The original plan calls for a curved skirt along the entire edge of the semicircular table, with complex joints for the front legs and the swinging leg in the back (and a custom made wooden hinge!).
I don’t have the talent for that, so I’m going to make each section into a separate piece, and join them all with pocket screws. Each section will mount to the top with pocket screws and they will connect to each other and any extra support pieces that are required with pocket screws.
In fact, I don’t plan to use any glue when placing the subassembiles. So, is this cheating? Will it be too weak? Will it fall apart when the seasons change? I don’t know. I wish I had the time and talent to build this with proper joinery, but I don’t.
I built up the curved sections from multiple curved pieces of 3/4” lumber. Each curved piece is cut from a stock pine board, and layered up “brick syle” with non-overlapping seams to form one third of the skirt. The finished skirt height is (5×3/4”) 3 3/4 inches high, a bit shorter than the original.
We start with a layout of the whole table, the semicircle, the two front legs at 60 degree spacing, and the skirt position. I made an MDF template for a section of skirt.
Three sections fit tightly on standard 6 inch lumber

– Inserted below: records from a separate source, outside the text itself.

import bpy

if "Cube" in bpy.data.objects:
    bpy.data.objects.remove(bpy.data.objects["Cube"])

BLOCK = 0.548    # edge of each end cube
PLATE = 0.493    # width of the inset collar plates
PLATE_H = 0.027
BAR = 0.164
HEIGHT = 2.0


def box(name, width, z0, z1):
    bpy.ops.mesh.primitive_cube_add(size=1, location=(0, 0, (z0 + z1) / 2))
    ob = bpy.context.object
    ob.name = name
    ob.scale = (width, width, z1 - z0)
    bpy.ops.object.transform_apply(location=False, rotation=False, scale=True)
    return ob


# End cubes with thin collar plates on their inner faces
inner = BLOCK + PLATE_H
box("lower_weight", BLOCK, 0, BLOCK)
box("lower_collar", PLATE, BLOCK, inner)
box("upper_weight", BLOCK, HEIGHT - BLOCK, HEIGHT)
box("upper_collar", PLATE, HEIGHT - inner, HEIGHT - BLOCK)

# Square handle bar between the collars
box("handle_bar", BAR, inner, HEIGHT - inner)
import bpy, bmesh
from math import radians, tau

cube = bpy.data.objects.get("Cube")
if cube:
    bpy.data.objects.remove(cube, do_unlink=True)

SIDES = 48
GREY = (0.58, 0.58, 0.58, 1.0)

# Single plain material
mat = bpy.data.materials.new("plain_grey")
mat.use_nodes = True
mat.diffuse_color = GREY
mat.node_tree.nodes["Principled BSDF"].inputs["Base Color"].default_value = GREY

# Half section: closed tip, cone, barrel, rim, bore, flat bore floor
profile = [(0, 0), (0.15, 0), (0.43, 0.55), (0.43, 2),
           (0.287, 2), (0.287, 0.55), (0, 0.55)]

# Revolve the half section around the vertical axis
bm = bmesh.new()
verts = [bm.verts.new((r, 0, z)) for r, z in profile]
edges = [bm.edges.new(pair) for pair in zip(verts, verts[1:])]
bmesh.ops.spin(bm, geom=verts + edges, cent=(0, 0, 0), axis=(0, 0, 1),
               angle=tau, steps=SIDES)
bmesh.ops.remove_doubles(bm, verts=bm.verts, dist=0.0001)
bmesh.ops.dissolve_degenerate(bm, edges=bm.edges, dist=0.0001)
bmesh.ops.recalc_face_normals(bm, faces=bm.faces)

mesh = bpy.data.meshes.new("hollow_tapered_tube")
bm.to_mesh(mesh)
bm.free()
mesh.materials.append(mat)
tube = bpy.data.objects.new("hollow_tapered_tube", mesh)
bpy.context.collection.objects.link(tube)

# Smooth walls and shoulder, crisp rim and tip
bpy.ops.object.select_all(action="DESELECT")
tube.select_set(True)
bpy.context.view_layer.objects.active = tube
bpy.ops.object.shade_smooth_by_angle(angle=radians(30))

Rough cut them on the bandsaw
Screw the template on to a section.
Clean them up on the router table with a straight bearing guided bit.
Next – gluing up the curved sections..
-- "The unexpected, when it happens, generally happens when you least expect it."